34 Pages Posted: 8 Aug 2003

See all articles by Stephen Ansolabehere

Stephen Ansolabehere

Harvard University - Department of Government

James M. Snyder

Massachusetts Institute of Technology (MIT) - Department of Political Science & Department of Economics

Multiple version iconThere are 2 versions of this paper

Date Written: August 2003

Abstract

This paper examines the effects of party control of state governments on the distribution of intergovernmental transfers across counties from 1957 to 1997. We find that the governing parties skew the distribution of funds in favor of areas that provide them with the strongest electoral support. This is borne out two ways. (1) Counties that traditionally give the highest vote share to the governing party receive larger shares of state transfers to local governments. (2) When control of the state government changes, the distribution of funds shifts in the direction of the new governing party. We find no evidence that parties reward electorally pivotal counties - counties that are near the median of the state or that have relatively high levels of electoral volatility (high swings). Finally, we find that increased spending in a county increases voter turnout in subsequent elections. This suggests that parties have an electoral incentive to skew the distribution of funds to influence future election results, and the mechanism through which this works is "mobilization" rather than "conversion" of voters in a fixed electorate.

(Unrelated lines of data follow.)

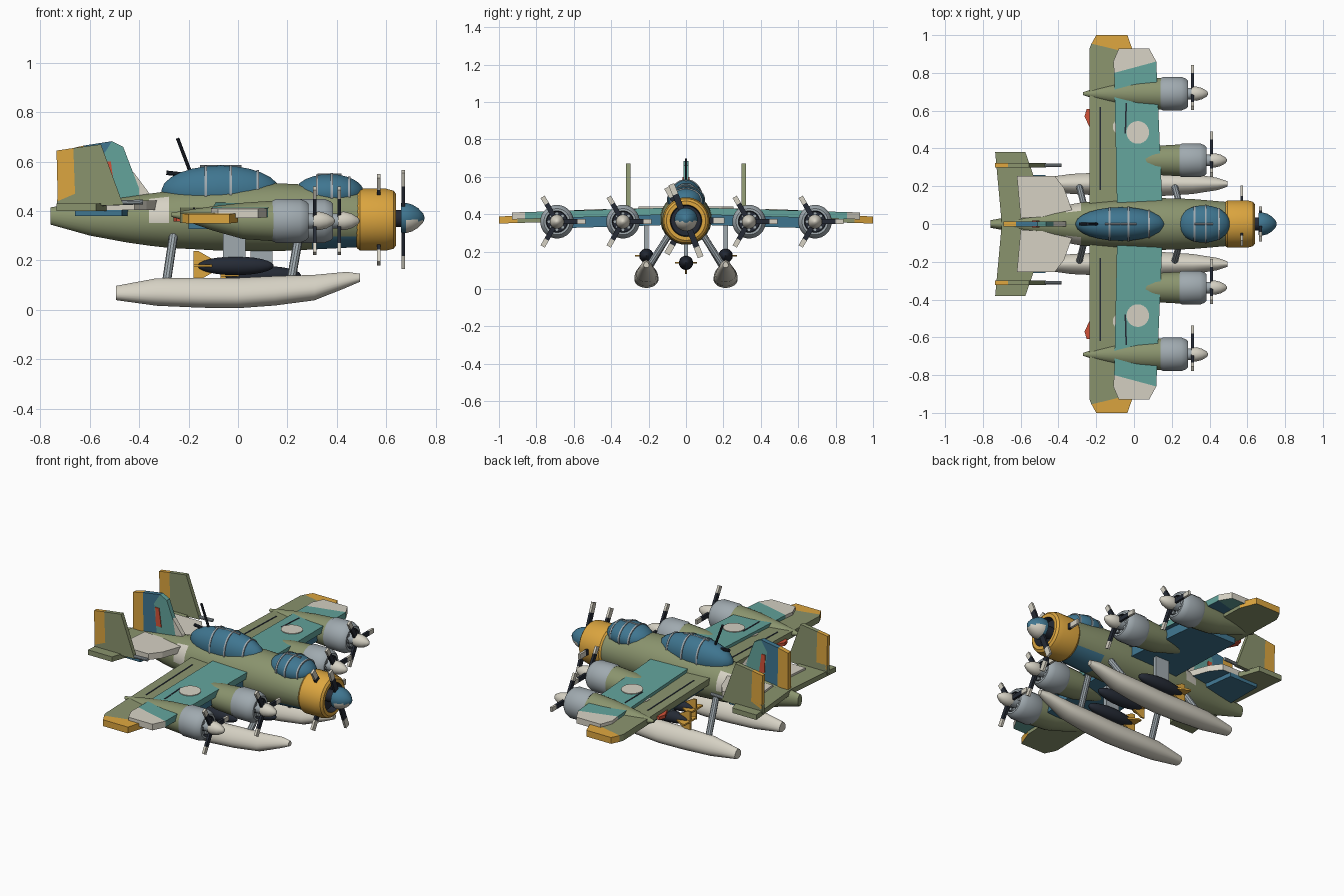
import bpy, bmesh, math
from mathutils import Vector

if "Cube" in bpy.data.objects:
    bpy.data.objects.remove(bpy.data.objects["Cube"])

COLOURS = {
    "olive": (.255, .295, .155), "teal": (.125, .37, .33), "blue": (.05, .18, .28),
    "yellow": (.72, .38, .05), "cream": (.67, .64, .55), "grey": (.35, .4, .43),
    "dark": (.018, .023, .035), "red": (.65, .085, .04),
}
NAMES = list(COLOURS)
MATS = []
for key, rgb in COLOURS.items():
    m = bpy.data.materials.new(key + "_paint")
    m.use_nodes = True
    m.diffuse_color = (*rgb, 1)
    m.node_tree.nodes["Principled BSDF"].inputs["Base Color"].default_value = (*rgb, 1)
    MATS.append(m)


def finish(name, bm, paint, smooth=True):
    """Paint is a colour name or a rule of face centre and normal."""
    bmesh.ops.recalc_face_normals(bm, faces=bm.faces)
    for f in bm.faces:
        c = paint if isinstance(paint, str) else paint(f.calc_center_median(), f.normal)
        f.material_index = NAMES.index(c)
    me = bpy.data.meshes.new(name)
    bm.to_mesh(me)
    bm.free()
    ob = bpy.data.objects.new(name, me)
    for m in MATS:
        me.materials.append(m)
    bpy.context.collection.objects.link(ob)
    if smooth:
        bpy.ops.object.select_all(action='DESELECT')
        ob.select_set(True)
        bpy.context.view_layer.objects.active = ob
        bpy.ops.object.shade_smooth_by_angle(angle=math.radians(35))
    return ob


def loft(name, rings, paint, y=0, seg=24, pinch=0):
    """Skin oval rings (x, z, half width, half height) along x."""
    bm = bmesh.new()
    loops = []
    for x, z, ry, rz in rings:
        ts = [math.tau * (i + .5) / seg for i in range(seg)]
        loops.append([bm.verts.new((x, y + ry * math.cos(t) * (1 - pinch * math.sin(t)),
                                    z + rz * math.sin(t))) for t in ts])
    for a, b in zip(loops, loops[1:]):
        for i in range(seg):
            j = (i + 1) % seg
            bm.faces.new((a[i], a[j], b[j], b[i]))
    bm.faces.new(loops[0])
    bm.faces.new(loops[-1])
    return finish(name, bm, paint)


def turned(name, profile, z, paint, y=0, dx=0, seg=24):
    return loft(name, [(x + dx, z, r, r) for x, r in profile], paint, y, seg)


def ellipsoid(name, centre, radii, paint, n=12):
    cx, cy, cz = centre
    rings = []
    for i in range(n + 1):
        t = math.pi * (.02 + .96 * i / n)
        s = math.sin(t)
        rings.append((cx - radii[0] * math.cos(t), cz, radii[1] * s, radii[2] * s))
    return loft(name, rings, paint, cy)


def prism(name, pts, axis, lo, hi, paint, slope=0):
    """Extrude a flat outline along an axis; slope lowers z outboard."""
    bm = bmesh.new()
    sides = []
    for d in (lo, hi):
        vs = []
        for p, q in pts:
            v = Vector({"x": (d, p, q), "y": (p, d, q), "z": (p, q, d)}[axis])
            v.z -= slope * abs(v.y)
            vs.append(bm.verts.new(v))
        sides.append(vs)
    a, b = sides
    bm.faces.new(a)
    bm.faces.new(b)
    for i in range(len(pts)):
        j = (i + 1) % len(pts)
        bm.faces.new((a[i], a[j], b[j], b[i]))
    return finish(name, bm, paint, False)


def rod(name, p, q, r, paint, seg=10):
    p, q = Vector(p), Vector(q)
    bm = bmesh.new()
    bmesh.ops.create_cone(bm, cap_ends=True, segments=seg, radius1=r, radius2=r, depth=(q - p).length)
    bm.transform((q - p).to_track_quat('Z', 'Y').to_matrix().to_4x4())
    bmesh.ops.translate(bm, verts=bm.verts, vec=(p + q) / 2)
    return finish(name, bm, paint)


def propeller(name, x, y, z, radius, angles, w):
    for k, deg in enumerate(angles):
        t = math.radians(deg)
        c, s = math.cos(t), math.sin(t)
        for part, r0, r1, col in (("blade", .02, radius * .72, "dark"), ("tip", radius * .72, radius, "cream")):
            box = [(r0, -w), (r1, -w), (r1, w), (r0, w)]
            pts = [(y + a * c - b * s, z + a * s + b * c) for a, b in box]
            prism(f"{name}_{part}_{k}", pts, "x", x - .007, x + .007, col)


TRI = (0, 120, 240)
under = lambda top, low: (lambda c, n: low if n.z < -.5 else top)


# Fuselage with pale side patches and a blue forward belly
def body_paint(c, n):
    if -.36 < c.x < -.28 and .36 < c.z < .45 and abs(n.y) > .3:
        return "cream"
    if c.x > .23 and n.z < -.6:
        return "blue"
    return "olive"


loft("fuselage", [(-.76, .38, .02, .035), (-.6, .37, .05, .07), (-.45, .365, .085, .093),
                  (-.36, .365, .1, .106), (-.28, .366, .115, .116), (-.1, .37, .13, .13),
                  (.15, .375, .138, .139), (.3, .375, .134, .132), (.49, .368, .118, .115)], body_paint)
turned("nose_cowl", [(.48, .115), (.495, .126), (.6, .126), (.63, .118), (.64, .105), (.64, .085), (.6, .08)],
       .365, lambda c, n: "dark" if math.hypot(c.y, c.z - .365) < .09 else "yellow", seg=32)
turned("nose_hub", [(.58, .035), (.665, .035)], .37, "dark")
turned("nose_spinner", [(.66, .06), (.68, .062), (.705, .055), (.73, .04), (.75, .018), (.755, .004)], .372,
       lambda c, n: "cream" if c.z < .36 and c.x > .675 else "blue")
propeller("rear_nose_propeller", .57, 0, .365, .205, TRI, .016)
propeller("front_nose_propeller", .67, 0, .365, .21, (112, 292), .016)

# Glazed canopies with hoops
for label, cx, cz, rad, hoops in (("rear", -.07, .48, (.24, .09, .105), (-.13, -.03, .08)),
                                  ("front", .37, .475, (.14, .1, .075), (.32, .38, .45))):
    ellipsoid(label + "_canopy", (cx, 0, cz), rad, "blue")
    for hx in hoops:
        f = math.sqrt(1 - ((hx - cx) / rad[0]) ** 2)
        loft(f"{label}_canopy_hoop", [(hx + d, cz, rad[1] * f + .004, rad[2] * f + .004) for d in (-.005, .005)], "grey")
    rod(label + "_canopy_spine", (cx - rad[0] * .35, 0, cz + rad[2] * .95),
        (cx + rad[0] * .35, 0, cz + rad[2] * .95), .006, "grey")
rod("antenna", (-.19, 0, .55), (-.245, 0, .695), .007, "dark")
rod("tail_gun", (-.29, 0, .555), (-.2, 0, .545), .009, "dark")

for s in (-1, 1):
    side = "left" if s > 0 else "right"

    def plate(name, pts, z0, z1, paint, slope=.03):
        prism(f"{side}_{name}", [(x, y * s) for x, y in pts], "z", z0, z1, paint, slope)

    # Wing: rear panel, coloured tip, raised leading panel, underside
    plate("wing_rear", [(-.235, .05), (-.235, .93), (-.225, .955), (.0, .9), (.0, .05)], .38, .418, "olive")
    plate("wing_tip", [(-.225, .955), (-.2, 1), (-.035, 1), (.0, .9)], .38, .418, under("yellow", "olive"))
    plate("wing_front", [(-.09, .1), (-.105, .8), (.118, .86), (.15, .1)], .4, .437, under("teal", "blue"))
    plate("wing_front_tip", [(-.105, .8), (-.11, .86), (-.08, .93), (.08, .93), (.118, .86)], .4, .437,
          under("cream", "teal"))
    plate("wing_underside", [(-.2, .1), (-.2, .62), (.1, .62), (.13, .1)], .345, .4, "blue")
    plate("trim_tab", [(-.23, .5), (-.262, .57), (-.25, .61), (-.23, .61)], .375, .395, "red")
    plate("rear_seam", [(-.182, .18), (-.182, .62), (-.174, .62), (-.174, .18)], .417, .42, "dark")
    plate("front_seam", [(-.05, .48), (-.045, .64), (-.037, .64), (-.042, .48)], .436, .439, "dark")
    disc = [(.02 + .06 * math.cos(t), .485 + .06 * math.sin(t)) for t in [math.tau * i / 24 for i in range(24)]]
    plate("wing_disc", disc, .436, .441, "cream")
    plate("wing_half_disc", [(-.09, .47), (-.11, .5), (-.11, .53), (-.09, .56)], .417, .421, "cream")

    # Engines
    for label, y, dx in (("outer", .69 * s, 0), ("inner", .337 * s, .1)):
        n = f"{side}_{label}_"
        loft(n + "nacelle", [(-.27 + dx, .385, .008, .008), (-.2 + dx, .38, .03, .025), (-.1 + dx, .37, .055, .05),
                             (.02 + dx, .36, .078, .074), (.15 + dx, .36, .085, .083)], "olive", y)
        turned(n + "cowl", [(.14, .083), (.155, .09), (.25, .09), (.275, .08), (.285, .07), (.285, .058), (.26, .055)],
               .36, lambda c, nn, y=y: "dark" if math.hypot(c.y - y, c.z - .36) < .057 else "grey", y, dx)
        turned(n + "hub", [(.26, .03), (.315, .03)], .36, "grey", y, dx)
        for k in range(8):
            t = math.tau * k / 8
            cy, cz = y + .043 * math.cos(t), .36 + .043 * math.sin(t)
            rod(n + "cylinder", (.25 + dx, cy, cz), (.277 + dx, cy, cz), .01, "grey", 8)
        turned(n + "spinner", [(.305, .036), (.33, .038), (.36, .03), (.385, .015), (.393, .003)], .36, "cream", y, dx)
        propeller(n + "propeller", .31 + dx, y, .36, .153, TRI, .013)

    # Floats on slanted struts
    loft(side + "_float", [(-.495, .068, .03, .029), (-.33, .072, .052, .056), (-.15, .069, .06, .061),
                           (0, .068, .063, .062), (.15, .077, .062, .06), (.31, .09, .052, .052),
                           (.44, .122, .032, .032), (.495, .13, .014, .016)], "cream", .212 * s, pinch=.25)
    rod(side + "_rear_strut", (-.29, .2 * s, .11), (-.26, .08 * s, .31), .018, "grey")
    rod(side + "_front_strut", (.215, .2 * s, .12), (.245, .09 * s, .29), .018, "grey")

    # Tailplane, pale forward panel and end fins
    plate("tailplane", [(-.7, 0), (-.735, .38), (-.575, .38), (-.53, .25), (-.5, 0)], .4, .43, "olive", 0)
    plate("tail_panel", [(-.6, .03), (-.62, .255), (-.42, .255), (-.37, .19), (-.32, .05)], .405, .442,
          under("cream", "blue"), 0)
    plate("tail_underside", [(-.66, .03), (-.66, .26), (-.47, .26), (-.44, .03)], .38, .405, "blue", 0)
    for part, pts, col in (("rudder", [(-.73, .44), (-.735, .645), (-.667, .655), (-.66, .47)], "yellow"),
                           ("end_fin", [(-.735, .415), (-.73, .47), (-.66, .47), (-.667, .655), (-.555, .67),
                                        (-.465, .425)], "olive")):
        prism(f"{side}_{part}", pts, "y", .31 * s - .012, .31 * s + .012, col)
    rod(side + "_fin_fairing", (-.57, .31 * s, .43), (-.385, .31 * s, .437), .01, "grey")

# Central fin in painted bands, with red side plates
for part, pts, col in (("rear", [(-.69, .42), (-.69, .65), (-.625, .665), (-.62, .42)], "yellow"),
                       ("middle", [(-.62, .42), (-.625, .665), (-.51, .683), (-.55, .62), (-.53, .42)], "blue"),
                       ("front", [(-.53, .42), (-.55, .62), (-.51, .683), (-.465, .66), (-.4, .49), (-.4, .42)], "teal"),
                       ("edge", [(-.4, .42), (-.425, .56), (-.365, .48), (-.34, .42)], "cream")):
    prism("centre_fin_" + part, pts, "y", -.014, .014, col)
prism("centre_fin_stripe", [(-.535, .49), (-.54, .6), (-.515, .6), (-.5, .49)], "y", -.018, .018, "red")

# Slung stores with crossed tail fins
for label, x, y, z, top in (("left", -.01, .212, .178, .36), ("right", -.01, -.212, .178, .36), ("centre", .1, 0, .14, .27)):
    ellipsoid(label + "_store", (x, y, z), (.155, .038, .038), "dark")
    prism(label + "_pylon", [(x - .05, z), (x + .04, z), (x + .04, top), (x - .05, top)], "y", y - .012, y + .012, "grey")
    fin = [(-.17, .06), (-.15, .06), (-.08, .02), (-.08, -.02), (-.15, -.06), (-.17, -.06)]
    prism(label + "_store_fin", [(x + a, z + b) for a, b in fin], "y", y - .005, y + .005, "yellow")
    prism(label + "_store_cross_fin", [(x + a, y + b) for a, b in fin], "z", z - .005, z + .005, "yellow")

Keywords: Political Economy, Rent-seeking, Political Parties, Intergovernmental Transfers, Voting

JEL Classification: P26, H7, D72

Suggested Citation

Ansolabehere, Stephen and Snyder, James M., Party Control of State Government and the Distribution of Public Expenditures (August 2003). MIT Department of Economics Working Paper No. 03-28. Available at SSRN: https://ssrn.com/abstract=432760 or http://dx.doi.org/10.2139/ssrn.432760

Stephen Ansolabehere

Harvard University - Department of Government ( email )

1737 Cambridge Street
Cambridge, MA 02138
United States

James M. Snyder (Contact Author)

Massachusetts Institute of Technology (MIT) - Department of Political Science & Department of Economics ( email )

E53-457
Cambridge, MA 02139
United States
617-253-2669 (Phone)

Here is the Coronavirus
related research on SSRN

Paper statistics

Downloads
225
Abstract Views
1,688
rank
132,163
PlumX Metrics